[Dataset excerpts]

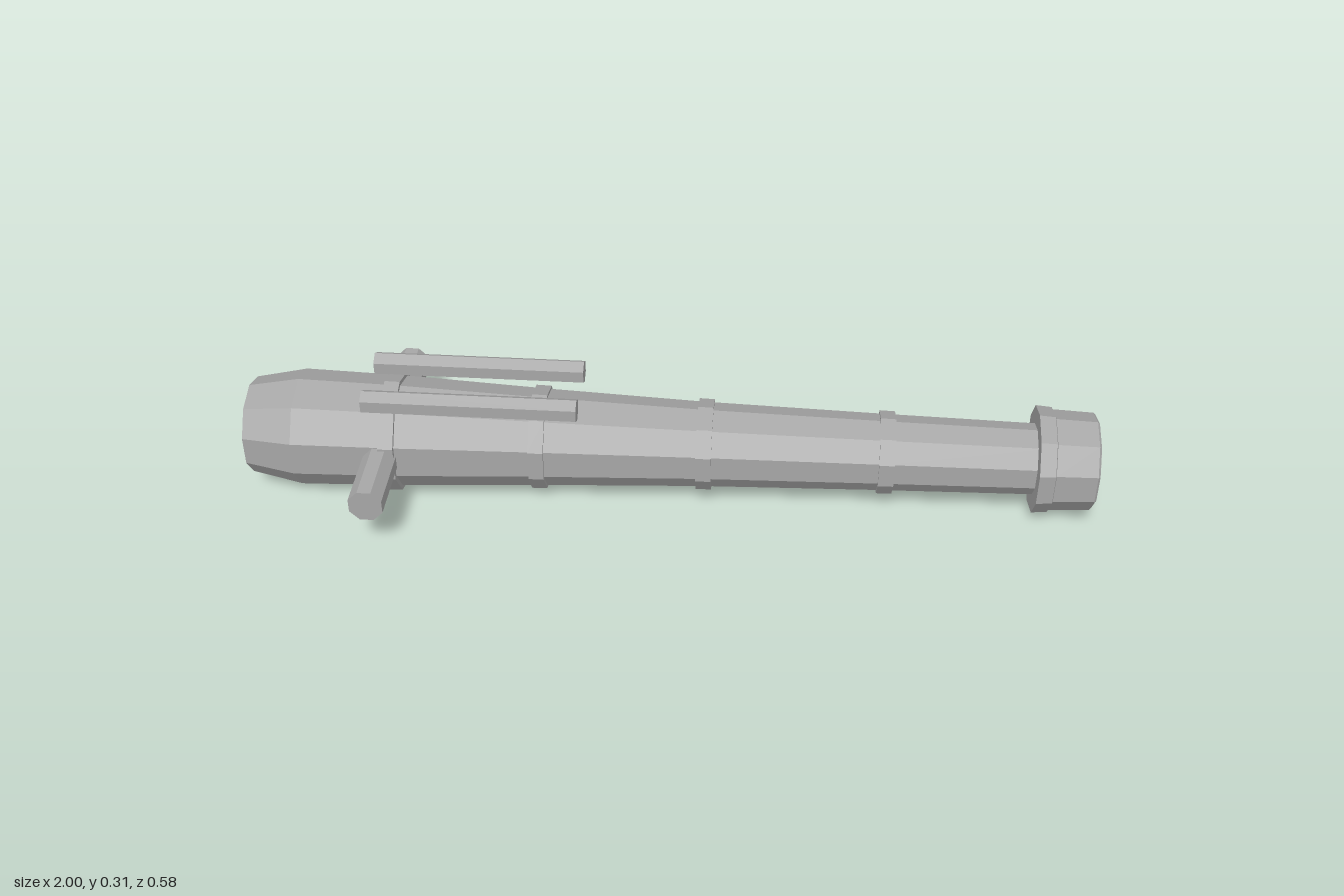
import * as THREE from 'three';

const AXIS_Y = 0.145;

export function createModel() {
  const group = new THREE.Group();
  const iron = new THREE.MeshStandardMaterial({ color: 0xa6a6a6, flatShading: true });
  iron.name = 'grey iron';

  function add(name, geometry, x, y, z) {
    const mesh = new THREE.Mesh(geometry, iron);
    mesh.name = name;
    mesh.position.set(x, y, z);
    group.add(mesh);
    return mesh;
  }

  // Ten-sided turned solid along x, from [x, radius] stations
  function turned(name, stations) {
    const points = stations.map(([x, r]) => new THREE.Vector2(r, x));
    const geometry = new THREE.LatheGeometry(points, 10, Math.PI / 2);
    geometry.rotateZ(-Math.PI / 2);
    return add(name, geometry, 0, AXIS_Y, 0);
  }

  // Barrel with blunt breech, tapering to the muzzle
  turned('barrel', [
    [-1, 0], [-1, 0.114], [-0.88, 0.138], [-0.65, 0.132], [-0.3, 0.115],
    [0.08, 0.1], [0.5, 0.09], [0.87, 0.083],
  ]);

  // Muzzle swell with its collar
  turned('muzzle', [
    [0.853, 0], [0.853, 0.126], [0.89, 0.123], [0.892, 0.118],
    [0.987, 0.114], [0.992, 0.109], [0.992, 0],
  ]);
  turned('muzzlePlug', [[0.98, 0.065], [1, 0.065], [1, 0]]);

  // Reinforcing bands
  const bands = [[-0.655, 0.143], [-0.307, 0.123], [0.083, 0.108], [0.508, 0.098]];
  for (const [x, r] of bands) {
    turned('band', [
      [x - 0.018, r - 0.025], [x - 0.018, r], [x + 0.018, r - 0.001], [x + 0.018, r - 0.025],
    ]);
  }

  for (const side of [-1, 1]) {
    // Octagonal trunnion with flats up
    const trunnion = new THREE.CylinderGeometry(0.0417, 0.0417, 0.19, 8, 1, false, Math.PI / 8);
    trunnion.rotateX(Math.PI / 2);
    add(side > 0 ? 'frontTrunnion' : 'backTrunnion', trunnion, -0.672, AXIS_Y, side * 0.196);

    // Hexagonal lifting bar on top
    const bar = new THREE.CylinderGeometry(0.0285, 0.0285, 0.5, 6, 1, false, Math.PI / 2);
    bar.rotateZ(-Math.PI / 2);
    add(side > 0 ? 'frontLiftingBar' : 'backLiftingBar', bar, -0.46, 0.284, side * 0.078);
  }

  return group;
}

Work order —
Go through the records above and, whenever a line includes the word "name", copy it.

Response for this exercise —
  iron.name = 'grey iron';
  function add(name, geometry, x, y, z) {
    mesh.name = name;
  function turned(name, stations) {
    return add(name, geometry, 0, AXIS_Y, 0);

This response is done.